====== Supplied records ======

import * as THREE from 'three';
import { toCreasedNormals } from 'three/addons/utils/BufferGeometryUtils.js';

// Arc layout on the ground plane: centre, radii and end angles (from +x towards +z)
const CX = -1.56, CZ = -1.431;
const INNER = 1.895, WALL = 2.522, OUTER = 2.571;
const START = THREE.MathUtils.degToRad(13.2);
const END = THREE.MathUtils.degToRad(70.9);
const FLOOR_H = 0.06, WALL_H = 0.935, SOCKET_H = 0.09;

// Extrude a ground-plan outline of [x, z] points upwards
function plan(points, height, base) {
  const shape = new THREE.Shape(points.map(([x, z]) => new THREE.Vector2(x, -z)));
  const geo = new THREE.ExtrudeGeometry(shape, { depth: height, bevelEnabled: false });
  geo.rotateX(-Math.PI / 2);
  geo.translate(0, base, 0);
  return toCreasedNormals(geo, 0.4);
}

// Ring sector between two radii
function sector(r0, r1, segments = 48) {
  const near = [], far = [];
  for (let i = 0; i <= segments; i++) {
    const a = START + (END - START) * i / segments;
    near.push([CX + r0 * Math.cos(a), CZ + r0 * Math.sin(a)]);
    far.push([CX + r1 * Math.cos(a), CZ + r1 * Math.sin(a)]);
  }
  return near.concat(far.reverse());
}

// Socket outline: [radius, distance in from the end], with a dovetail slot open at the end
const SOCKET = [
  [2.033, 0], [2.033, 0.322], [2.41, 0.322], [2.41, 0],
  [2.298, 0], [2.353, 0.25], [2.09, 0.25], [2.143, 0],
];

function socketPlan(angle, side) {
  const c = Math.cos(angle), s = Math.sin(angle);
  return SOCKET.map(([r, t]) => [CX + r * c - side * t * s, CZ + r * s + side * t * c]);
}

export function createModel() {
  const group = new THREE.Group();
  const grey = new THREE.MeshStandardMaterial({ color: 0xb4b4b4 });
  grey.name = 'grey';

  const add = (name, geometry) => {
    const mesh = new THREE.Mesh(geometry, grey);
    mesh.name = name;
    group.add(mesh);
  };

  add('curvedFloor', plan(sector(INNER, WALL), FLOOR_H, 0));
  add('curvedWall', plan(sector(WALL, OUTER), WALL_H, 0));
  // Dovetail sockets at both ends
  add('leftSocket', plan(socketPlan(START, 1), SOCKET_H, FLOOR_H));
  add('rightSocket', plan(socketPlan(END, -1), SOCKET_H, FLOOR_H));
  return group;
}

======

Begin with the first line of the records and reproduce each line as is, ending with the line that holds "geo.translate(0, base, 0);".

Solution to this problem =
import * as THREE from 'three';
import { toCreasedNormals } from 'three/addons/utils/BufferGeometryUtils.js';

// Arc layout on the ground plane: centre, radii and end angles (from +x towards +z)
const CX = -1.56, CZ = -1.431;
const INNER = 1.895, WALL = 2.522, OUTER = 2.571;
const START = THREE.MathUtils.degToRad(13.2);
const END = THREE.MathUtils.degToRad(70.9);
const FLOOR_H = 0.06, WALL_H = 0.935, SOCKET_H = 0.09;

// Extrude a ground-plan outline of [x, z] points upwards
function plan(points, height, base) {
  const shape = new THREE.Shape(points.map(([x, z]) => new THREE.Vector2(x, -z)));
  const geo = new THREE.ExtrudeGeometry(shape, { depth: height, bevelEnabled: false });
  geo.rotateX(-Math.PI / 2);
  geo.translate(0, base, 0);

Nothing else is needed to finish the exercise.